“For those emergencies that qualify under such circumstances, this generally applicable regulation will provide agencies with flexibility to permit restoration of annual leave expeditiously,” OPM said. “The OPM director expects to make a determination pursuant to these regulations when a certain national emergency as declared by the president will require the service of federal employees on a large scale, such that employees will be unable to use annual leave to prevent forfeiture of the leave. Only when the director of OPM makes such a determination and provides notice to agencies of such determination may agencies use the authority.”

OPM’s new regulations require agency heads to develop procedures for implementing this annual leave restoration policy as part of their emergency planning exercises. Again, OPM wants agencies to be ready to act as soon as an applicable national emergency has been declared.

Once one has been declared, agency heads should determine which employees are considered “essential” for a particular emergency and inform them of the determination.

OPM leaves it up to each agency to determine who exactly should be considered “essential” during this emergency and others, and who, therefore, should be eligible for annual leave restoration.

It’s also up to each agency to determine when the exigency of the public business should end for each employee or group of workers.

In general, the exigency of the public business should end a year after the start date of the national emergency, OPM said, though agencies can extend it for up to three years.

OPM did, however, acknowledge that each emergency will have a different impact on the federal workforce.

The Sept. 11 attacks, for example, relied on the essential services of federal intelligence analysts.
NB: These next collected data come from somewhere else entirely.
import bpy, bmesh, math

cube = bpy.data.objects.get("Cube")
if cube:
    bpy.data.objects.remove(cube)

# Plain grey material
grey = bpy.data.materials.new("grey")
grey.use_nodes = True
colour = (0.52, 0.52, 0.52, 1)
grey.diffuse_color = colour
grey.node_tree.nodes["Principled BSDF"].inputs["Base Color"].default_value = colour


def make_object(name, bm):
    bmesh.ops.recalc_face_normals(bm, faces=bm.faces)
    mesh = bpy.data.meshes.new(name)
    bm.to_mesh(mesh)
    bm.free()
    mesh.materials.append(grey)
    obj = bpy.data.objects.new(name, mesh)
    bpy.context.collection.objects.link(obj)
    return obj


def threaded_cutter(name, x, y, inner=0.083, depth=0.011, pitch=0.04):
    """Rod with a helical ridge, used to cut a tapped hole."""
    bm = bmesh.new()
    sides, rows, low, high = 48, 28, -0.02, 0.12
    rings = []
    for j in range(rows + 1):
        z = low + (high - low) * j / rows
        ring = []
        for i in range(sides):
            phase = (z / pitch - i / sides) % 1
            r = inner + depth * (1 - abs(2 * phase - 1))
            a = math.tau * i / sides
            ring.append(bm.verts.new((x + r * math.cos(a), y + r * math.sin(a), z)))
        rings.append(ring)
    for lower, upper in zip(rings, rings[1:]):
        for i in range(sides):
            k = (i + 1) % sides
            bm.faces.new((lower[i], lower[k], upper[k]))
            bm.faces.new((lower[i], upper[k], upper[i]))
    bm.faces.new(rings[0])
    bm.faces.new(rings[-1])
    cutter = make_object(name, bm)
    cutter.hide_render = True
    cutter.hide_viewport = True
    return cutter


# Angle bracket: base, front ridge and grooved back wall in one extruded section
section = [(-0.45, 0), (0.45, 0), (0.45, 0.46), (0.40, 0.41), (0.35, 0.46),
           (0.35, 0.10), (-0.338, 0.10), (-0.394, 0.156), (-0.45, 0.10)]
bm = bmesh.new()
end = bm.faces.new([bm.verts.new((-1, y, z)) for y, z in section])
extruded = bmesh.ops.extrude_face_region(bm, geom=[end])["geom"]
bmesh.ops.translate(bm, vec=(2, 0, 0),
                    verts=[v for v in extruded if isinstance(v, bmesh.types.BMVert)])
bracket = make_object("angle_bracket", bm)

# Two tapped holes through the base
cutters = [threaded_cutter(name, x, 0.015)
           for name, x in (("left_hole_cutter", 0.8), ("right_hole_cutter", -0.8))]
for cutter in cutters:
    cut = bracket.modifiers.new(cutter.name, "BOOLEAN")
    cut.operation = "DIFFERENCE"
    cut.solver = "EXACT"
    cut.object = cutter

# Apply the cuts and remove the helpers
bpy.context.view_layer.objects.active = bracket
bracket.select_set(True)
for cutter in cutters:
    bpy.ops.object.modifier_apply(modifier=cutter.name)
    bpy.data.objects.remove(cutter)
For the current pandemic, “the services of employees such as physicians, nurses, certain clinical laboratory scientists and public health specialists may be more likely to be designated as essential to the emergency response,” OPM said.

As OPM detailed in June guidance, this new annual leave restoration policy is only meant for certain employees with certain responsibilities during this pandemic.

Federal employees who, for example, called off a week-long trip abroad and then canceled their vacation time won’t be allowed to restore annual leave under OPM’s forthcoming regulations.

Though OPM has clearly recognized the need for some sort of new annual leave restoration policy, Congress also had its eye on the challenge.

In standalone legislation and later in an amendment to the House version of the annual defense authorization bill, Rep. Jennifer Wexton (D-Va.) had outlined a similar annual leave restoration policy for essential federal employees during the pandemic.

Her amendment made it into the House bill, which members passed last month.